[Work to be completed]: In the records below, some lines contain the word "across". Copy each of them.

[Records to use]:
※
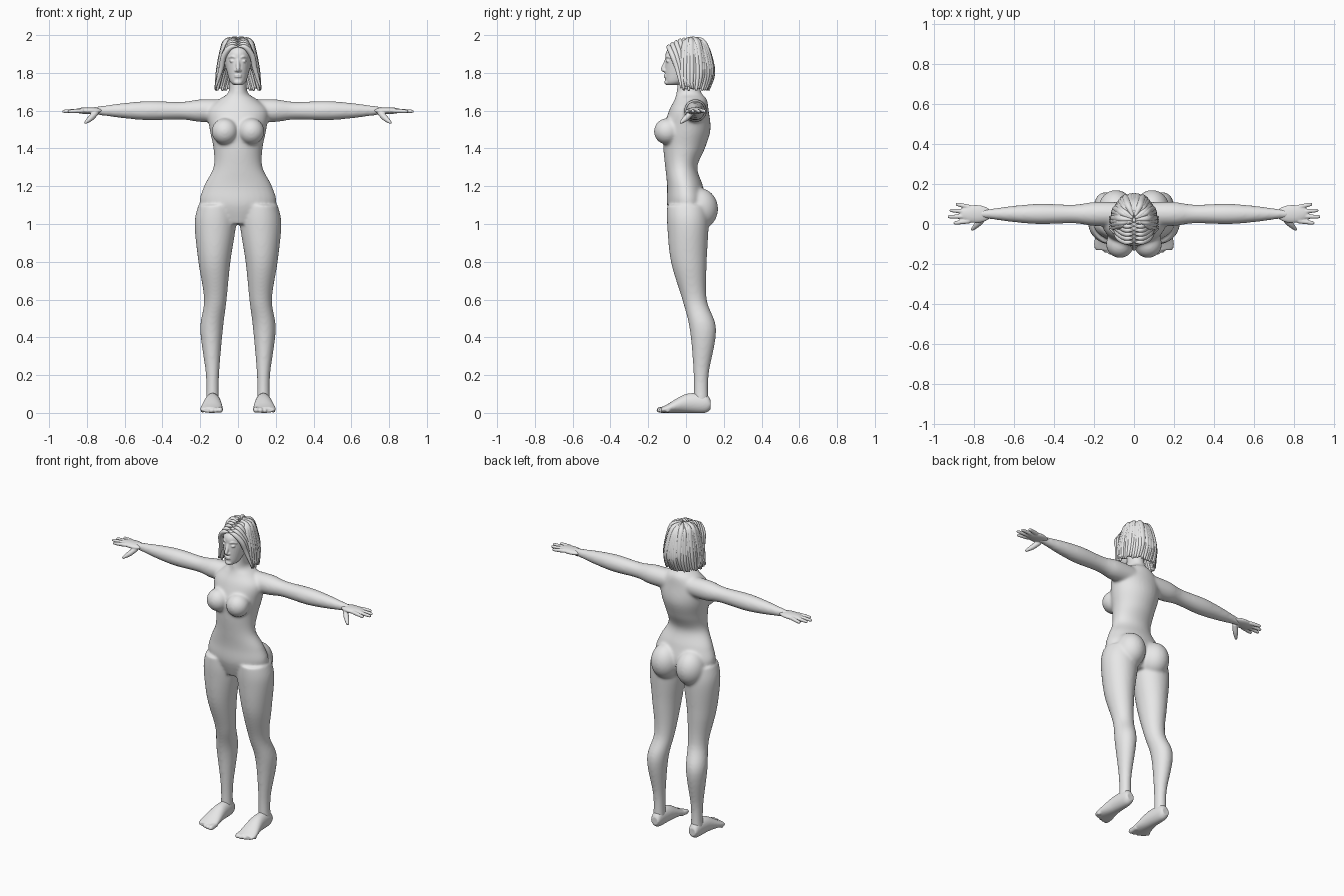
import bpy
import bmesh
import math
import random
from mathutils import Matrix, Quaternion, Vector

random.seed(4)
if "Cube" in bpy.data.objects:
    bpy.data.objects.remove(bpy.data.objects["Cube"], do_unlink=True)

GREY = (.8, .8, .8, 1)
clay = bpy.data.materials.new("plain grey")
clay.use_nodes = True
clay.diffuse_color = GREY
clay.node_tree.nodes["Principled BSDF"].inputs["Base Color"].default_value = GREY


def resample(rows, steps=6):
    """Smooth interpolation through rows of numbers."""
    rows = [Vector(row) for row in rows]
    last = len(rows) - 1
    result = []
    for i in range(last):
        start, end = rows[i], rows[i + 1]
        leave = (end - rows[max(i - 1, 0)]) / 2
        arrive = (rows[min(i + 2, last)] - start) / 2
        for k in range(steps):
            t = k / steps
            ease = t * t * (3 - 2 * t)
            result.append(start.lerp(end, ease) + leave * t * (1 - t) ** 2
                          - arrive * t * t * (1 - t))
    return result + [rows[last]]


def circle(sides):
    """Cosine and sine of evenly spaced angles."""
    angles = [math.tau * j / sides for j in range(sides)]
    return [(math.cos(angle), math.sin(angle)) for angle in angles]


def skin(bm, rings):
    """Bridge rings of points and cap both ends."""
    loops = [[bm.verts.new(point) for point in ring] for ring in rings]
    for low, high in zip(loops, loops[1:]):
        for j in range(len(low)):
            bm.faces.new((low[j - 1], low[j], high[j], high[j - 1]))
    bm.faces.new(loops[0])
    bm.faces.new(loops[-1])


def loft(bm, rows, along_y=False):
    """Rows hold a height (or a depth), then low and high limits across it."""
    rings = []
    for t, a_low, a_high, b_low, b_high in resample(rows):
        ring = []
        for c, s in circle(32):
            a = (a_low + a_high + (a_high - a_low) * c) / 2
            b = (b_low + b_high + (b_high - b_low) * s) / 2
            ring.append((a, t, b) if along_y else (a, b, t))
        rings.append(ring)
    skin(bm, rings)


def symmetric_loft(bm, rows):
    """Loft whose rows hold height, half width, front and back."""
    loft(bm, [(z, -half, half, front, back) for z, half, front, back in rows])


def tube(bm, points, radii, sides=12):
    """Round tube through points with a radius at each one."""
    rows = resample([(*point, radius) for point, radius in zip(points, radii)])
    path = [row.to_3d() for row in rows]
    turn, previous, rings = Quaternion(), Vector((0, 0, 1)), []
    for i, centre in enumerate(path):
        heading = (path[min(i + 1, len(path) - 1)] - path[max(i - 1, 0)]).normalized()
        turn = previous.rotation_difference(heading) @ turn
        previous = heading
        rings.append([centre + turn @ Vector((c, s, 0)) * rows[i].w for c, s in circle(sides)])
    skin(bm, rings)


def lock(bm, points, thickness):
    """Strand of hair, thin at both ends."""
    last = len(points) - 1
    radii = [thickness * (.3 + .7 * math.sqrt(abs(math.sin(math.pi * i / last))))
             for i in range(last + 1)]
    tube(bm, points, radii)


def ball(bm, centre, radii):
    bmesh.ops.create_uvsphere(bm, u_segments=32, v_segments=20, radius=1,
                              matrix=Matrix.Translation(centre) @ Matrix.Diagonal((*radii, 1)))


def finish(bm, name, voxel=0, relax=0):
    """Mirror the left half, fuse the pieces and soften the joins."""
    bmesh.ops.recalc_face_normals(bm, faces=bm.faces)
    for face in bm.faces:
        face.smooth = True
    mesh = bpy.data.meshes.new(name)
    bm.to_mesh(mesh)
    bm.free()
    mesh.materials.append(clay)
    obj = bpy.data.objects.new(name, mesh)
    bpy.context.scene.collection.objects.link(obj)
    mirror = obj.modifiers.new("mirror", "MIRROR")
    mirror.use_mirror_merge = False
    if voxel:
        fuse = obj.modifiers.new("fuse", "REMESH")
        fuse.mode = "VOXEL"
        fuse.voxel_size = voxel
        fuse.use_smooth_shade = True
        soften = obj.modifiers.new("soften", "SMOOTH")
        soften.factor = .5
        soften.iterations = relax


# Torso and neck
bm = bmesh.new()
symmetric_loft(bm, [(1, .1, -.07, .07), (1.1, .2, -.1, .11), (1.2, .18, -.1, .09),
                    (1.3, .13, -.11, .06), (1.4, .13, -.12, .1), (1.5, .15, -.12, .13),
                    (1.6, .16, -.09, .12), (1.66, .1, -.06, .11), (1.7, .05, -.05, .08),
                    (1.8, .05, -.04, .06)])
ball(bm, (.07, -.1, 1.49), (.07, .07, .07))
ball(bm, (.09, .07, 1.08), (.09, .1, .11))

# Shoulder and arm
arm = {.08: .06, .2: .06, .3: .047, .47: .051, .6: .041, .7: .028, .77: .02}
tube(bm, [(x, .05, 1.6) for x in arm], arm.values(), sides=24)

# Leg
loft(bm, [(1.1, .02, .21, -.1, .11), (1, .01, .23, -.1, .12), (.8, .04, .21, -.08, .11),
          (.6, .06, .18, -.02, .11), (.44, .08, .2, .02, .16), (.2, .1, .17, .04, .12),
          (.04, .1, .17, .04, .12)])
finish(bm, "body", .007, 18)

# Hands with four fingers and a thumb
bm = bmesh.new()
ball(bm, (.79, .05, 1.6), (.08, .045, .018))
for i, tip in enumerate((.9, .93, .92, .89)):
    root = Vector((.82, .015 + .023 * i, 1.6))
    end = Vector((tip, .004 + .032 * i, 1.596))
    tube(bm, [root, root.lerp(end, .5), root.lerp(end, .9), end], (.012, .011, .009, .005))
tube(bm, [(.75, .03, 1.59), (.78, 0, 1.56), (.81, -.03, 1.535)], (.015, .016, .007))
finish(bm, "hands", .004, 4)

# Feet with toes
bm = bmesh.new()
loft(bm, [(.13, .11, .16, .02, .07), (.1, .1, .17, 0, .1), (0, .09, .18, 0, .1),
          (-.1, .08, .2, 0, .045), (-.13, .09, .19, 0, .03)], along_y=True)
for i in range(5):
    x, tip, radius = .096 + .023 * i, -.155 + .003 * i * i, .016 - .0015 * i
    tube(bm, [(x, -.09, .02), (x, tip + radius, radius), (x, tip, radius)],
         (radius, radius, radius / 2))
finish(bm, "feet", .005, 4)

# Head and ears
bm = bmesh.new()
symmetric_loft(bm, [(1.735, .02, -.1, -.04), (1.76, .045, -.11, .01), (1.86, .07, -.11, .1),
                    (1.92, .07, -.1, .11), (1.97, .03, -.03, .06)])
ball(bm, (.075, 0, 1.84), (.01, .02, .035))

# Nose, brows, eyes, lips and chin
tube(bm, [(0, -.1, 1.88), (0, -.11, 1.85), (0, -.122, 1.82), (0, -.11, 1.81)],
     (.008, .01, .011, .008))
ball(bm, (.01, -.11, 1.812), (.009, .01, .007))
tube(bm, [(.014, -.106, 1.88), (.03, -.1, 1.887), (.05, -.08, 1.88)], (.004, .006, .004))
ball(bm, (.03, -.096, 1.862), (.015, .01, .008))
for z in (1.789, 1.78):
    ball(bm, (0, -.108, z), (.02, .01, .005))
ball(bm, (0, -.097, 1.75), (.024, .018, .015))
finish(bm, "head", .004, 3)

# Bobbed hair: locks falling from the crown around the back and sides
bm = bmesh.new()
fall = [(1.98, .01, .02), (1.96, .06, .07), (1.9, .08, .1), (1.8, .1, .12), (1.71, .115, .1)]
for i in range(15):
    angle = math.radians(3 + 7.5 * i)
    lift = random.uniform(-.004, .003)
    drop = random.uniform(-.005, .008)
    lock(bm, [(math.sin(angle) * (across + lift), .02 + math.cos(angle) * (deep + lift), z + drop)
              for z, across, deep in fall], .019)

# Fringe locks swept from the centre parting to the sides
for i in range(6):
    back = .02 * i
    crown = 1.94 + .035 * math.sin(i / 3)
    lock(bm, [(.004, back - .09, crown), (.04, back - .09, crown - .005),
              (.075, back - .07, 1.89), (.09, back * .7 - .045, 1.82),
              (.12, back * .6 - .025, 1.71 + random.uniform(0, .02))], .015)
finish(bm, "hair")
※
[Solution for this problem]:
    """Rows hold a height (or a depth), then low and high limits across it."""
    lock(bm, [(math.sin(angle) * (across + lift), .02 + math.cos(angle) * (deep + lift), z + drop)
              for z, across, deep in fall], .019)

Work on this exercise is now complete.